• _The task_
When you come to a picture, pass over it, and set down the entries below exactly.

• _Dataset entries_
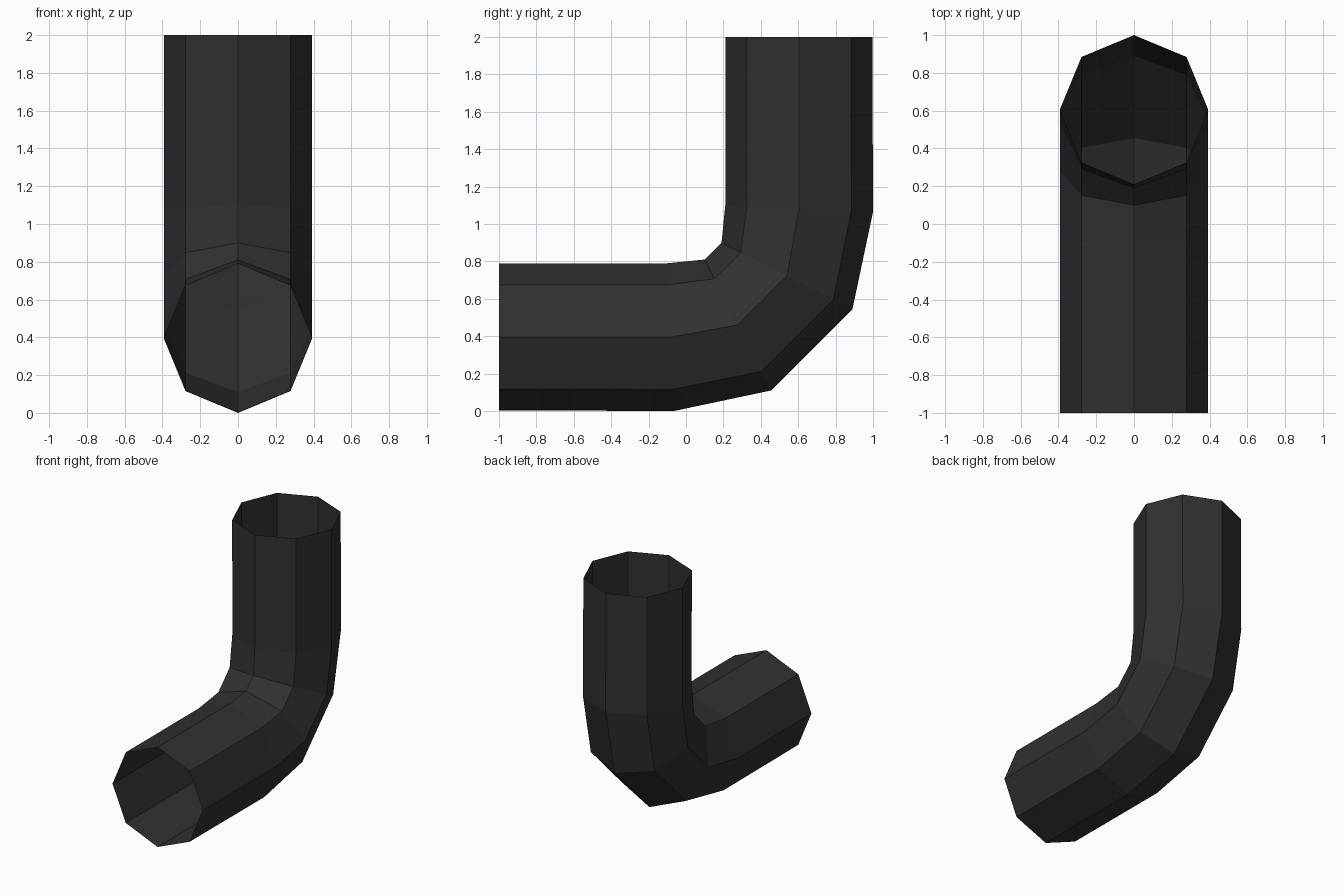
import bpy, bmesh, math

if "Cube" in bpy.data.objects:
    bpy.data.objects.remove(bpy.data.objects["Cube"])

RADIUS, SIDES = 0.393, 8

# Rings along the bend: (inner y, inner z, outer y, outer z)
rings = [
    (-1.0, 0.79, -1.0, 0.004),
    (-0.10, 0.79, -0.065, 0.0),
    (0.10, 0.81, 0.455, 0.11),
    (0.19, 0.90, 0.89, 0.545),
    (0.21, 1.10, 1.0, 1.065),
    (0.21, 2.0, 0.996, 2.0),
]

mat = bpy.data.materials.new("dark grey")
mat.diffuse_color = (0.03, 0.03, 0.03, 1)
mat.use_nodes = True
mat.node_tree.nodes["Principled BSDF"].inputs["Base Color"].default_value = mat.diffuse_color

# Open-ended octagonal pipe, skinned ring to ring
bm = bmesh.new()
loops = []
for iy, iz, oy, oz in rings:
    cy, cz = (iy + oy) / 2, (iz + oz) / 2
    loop = []
    for i in range(SIDES):
        a = 2 * math.pi * i / SIDES
        c = math.cos(a)
        loop.append(bm.verts.new((RADIUS * math.sin(a), cy + c * (iy - cy), cz + c * (iz - cz))))
    loops.append(loop)
for a, b in zip(loops, loops[1:]):
    for i in range(SIDES):
        j = (i + 1) % SIDES
        bm.faces.new((a[i], b[i], b[j], a[j]))

mesh = bpy.data.meshes.new("pipe_elbow")
bm.to_mesh(mesh)
bm.free()
mesh.materials.append(mat)
bpy.context.collection.objects.link(bpy.data.objects.new("pipe_elbow", mesh))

• _Exercise solution_
import bpy, bmesh, math

if "Cube" in bpy.data.objects:
    bpy.data.objects.remove(bpy.data.objects["Cube"])

RADIUS, SIDES = 0.393, 8

# Rings along the bend: (inner y, inner z, outer y, outer z)
rings = [
    (-1.0, 0.79, -1.0, 0.004),
    (-0.10, 0.79, -0.065, 0.0),
    (0.10, 0.81, 0.455, 0.11),
    (0.19, 0.90, 0.89, 0.545),
    (0.21, 1.10, 1.0, 1.065),
    (0.21, 2.0, 0.996, 2.0),
]

mat = bpy.data.materials.new("dark grey")
mat.diffuse_color = (0.03, 0.03, 0.03, 1)
mat.use_nodes = True
mat.node_tree.nodes["Principled BSDF"].inputs["Base Color"].default_value = mat.diffuse_color

# Open-ended octagonal pipe, skinned ring to ring
bm = bmesh.new()
loops = []
for iy, iz, oy, oz in rings:
    cy, cz = (iy + oy) / 2, (iz + oz) / 2
    loop = []
    for i in range(SIDES):
        a = 2 * math.pi * i / SIDES
        c = math.cos(a)
        loop.append(bm.verts.new((RADIUS * math.sin(a), cy + c * (iy - cy), cz + c * (iz - cz))))
    loops.append(loop)
for a, b in zip(loops, loops[1:]):
    for i in range(SIDES):
        j = (i + 1) % SIDES
        bm.faces.new((a[i], b[i], b[j], a[j]))

mesh = bpy.data.meshes.new("pipe_elbow")
bm.to_mesh(mesh)
bm.free()
mesh.materials.append(mat)
bpy.context.collection.objects.link(bpy.data.objects.new("pipe_elbow", mesh))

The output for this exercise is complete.